Could you please retype exactly the lines from the start of the records below through the line that contains "(x0, CY + hy, z0), (apex_x, CY, apex_z)]", both included, and leave out the pictures?
+ + + + +
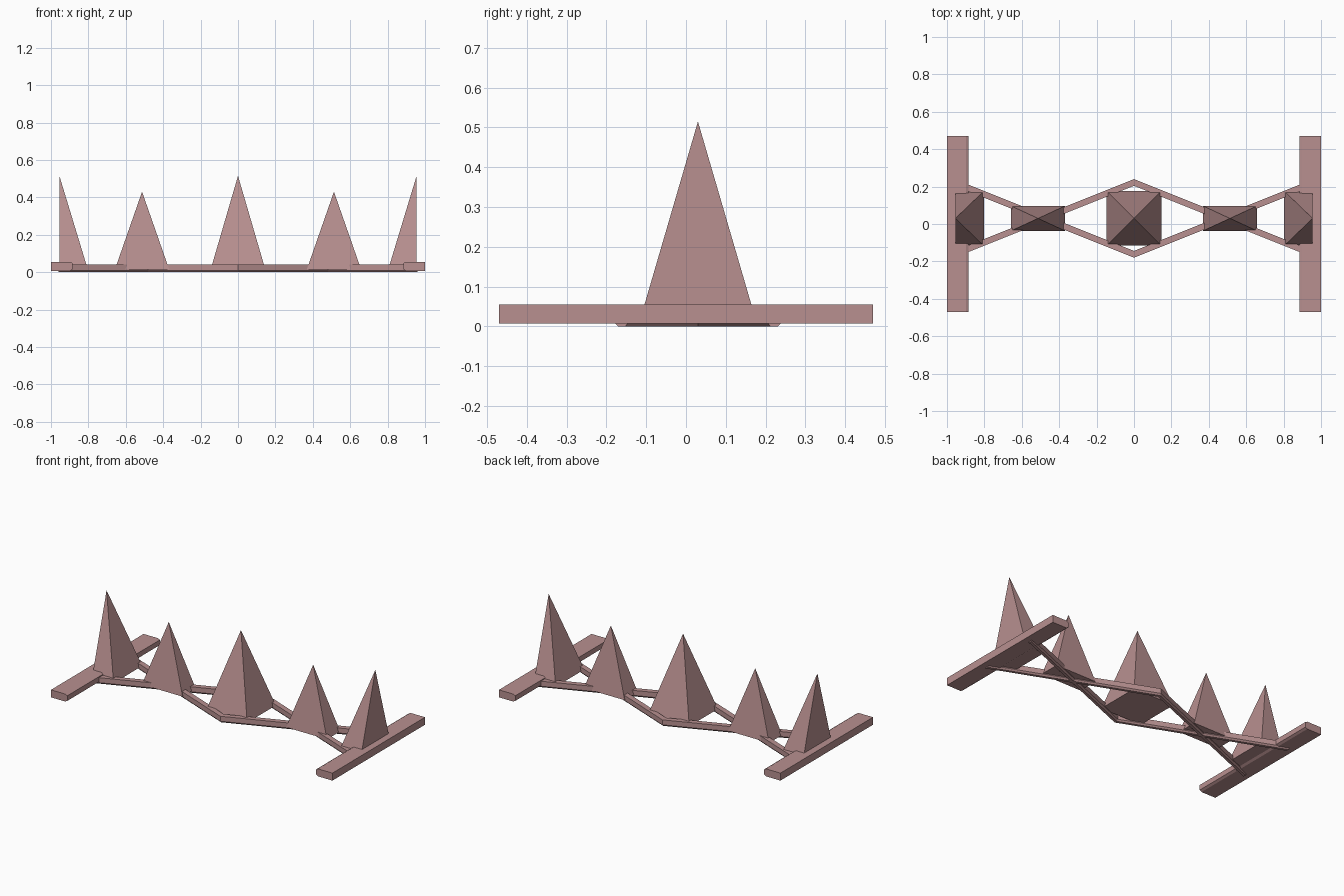
import bpy

if "Cube" in bpy.data.objects:
    bpy.data.objects.remove(bpy.data.objects["Cube"])

CY = 0.03  # centre line of the spiked frame
mat = bpy.data.materials.new("dusty_rose")
mat.diffuse_color = (0.48, 0.28, 0.28, 1)
mat.use_nodes = True
mat.node_tree.nodes["Principled BSDF"].inputs["Base Color"].default_value = mat.diffuse_color


def add_mesh(name, verts, faces):
    import bmesh
    me = bpy.data.meshes.new(name)
    me.from_pydata(verts, [], faces)
    bm = bmesh.new()
    bm.from_mesh(me)
    bmesh.ops.recalc_face_normals(bm, faces=bm.faces)
    bm.to_mesh(me)
    bm.free()
    me.materials.append(mat)
    ob = bpy.data.objects.new(name, me)
    bpy.context.collection.objects.link(ob)
    return ob


def loft(name, rings):
    """Skin equal-sized rings and cap both ends."""
    n = len(rings[0])
    verts = [v for r in rings for v in r]
    faces = [tuple(range(n)), tuple(range(len(verts) - n, len(verts)))]
    for k in range(len(rings) - 1):
        for i in range(n):
            j = (i + 1) % n
            faces.append((k*n + i, k*n + j, k*n + n + j, k*n + n + i))
    return add_mesh(name, verts, faces)


def spike(name, x0, x1, hy, apex_x, apex_z, z0=0.015):
    verts = [(x0, CY - hy, z0), (x1, CY - hy, z0), (x1, CY + hy, z0),
             (x0, CY + hy, z0), (apex_x, CY, apex_z)]
    add_mesh(name, verts, [(0, 1, 2, 3), (0, 1, 4), (1, 2, 4), (2, 3, 4), (3, 0, 4)])


# Two bent rails that cross under the small spikes
rail_section = [(-0.018, 0.01), (-0.018, 0.042), (0.018, 0.042),
                (0.018, 0.01), (0.009, 0.0), (-0.009, 0.0)]
for side, label in ((1, "back"), (-1, "front")):
    path = [(-0.96, -0.192), (0, 0.192), (0.96, -0.192)]
    loft("rail_" + label, [[(x, CY + side * y + s, z) for s, z in rail_section]
                           for x, y in path])

# End bars with chamfered inner edge, and half spikes with upright outer face
bar_section = [(1.0, 0.007), (1.0, 0.055), (0.898, 0.055),
               (0.884, 0.048), (0.884, 0.015), (0.898, 0.007)]
for s, label in ((-1, "left"), (1, "right")):
    loft("end_bar_" + label, [[(s * x, y, z) for x, z in bar_section]
                              for y in (-0.47, 0.47)])
    spike("end_spike_" + label, s * 0.803, s * 0.955, 0.146, s * 0.955, 0.515)
    spike("small_spike_" + label, s * 0.513 - 0.145, s * 0.513 + 0.145, 0.067,
          s * 0.513, 0.43)

# Tall middle spike
spike("middle_spike", -0.146, 0.146, 0.146, 0, 0.515)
+ + + + +
Completed task ▸
import bpy

if "Cube" in bpy.data.objects:
    bpy.data.objects.remove(bpy.data.objects["Cube"])

CY = 0.03  # centre line of the spiked frame
mat = bpy.data.materials.new("dusty_rose")
mat.diffuse_color = (0.48, 0.28, 0.28, 1)
mat.use_nodes = True
mat.node_tree.nodes["Principled BSDF"].inputs["Base Color"].default_value = mat.diffuse_color


def add_mesh(name, verts, faces):
    import bmesh
    me = bpy.data.meshes.new(name)
    me.from_pydata(verts, [], faces)
    bm = bmesh.new()
    bm.from_mesh(me)
    bmesh.ops.recalc_face_normals(bm, faces=bm.faces)
    bm.to_mesh(me)
    bm.free()
    me.materials.append(mat)
    ob = bpy.data.objects.new(name, me)
    bpy.context.collection.objects.link(ob)
    return ob


def loft(name, rings):
    """Skin equal-sized rings and cap both ends."""
    n = len(rings[0])
    verts = [v for r in rings for v in r]
    faces = [tuple(range(n)), tuple(range(len(verts) - n, len(verts)))]
    for k in range(len(rings) - 1):
        for i in range(n):
            j = (i + 1) % n
            faces.append((k*n + i, k*n + j, k*n + n + j, k*n + n + i))
    return add_mesh(name, verts, faces)


def spike(name, x0, x1, hy, apex_x, apex_z, z0=0.015):
    verts = [(x0, CY - hy, z0), (x1, CY - hy, z0), (x1, CY + hy, z0),
             (x0, CY + hy, z0), (apex_x, CY, apex_z)]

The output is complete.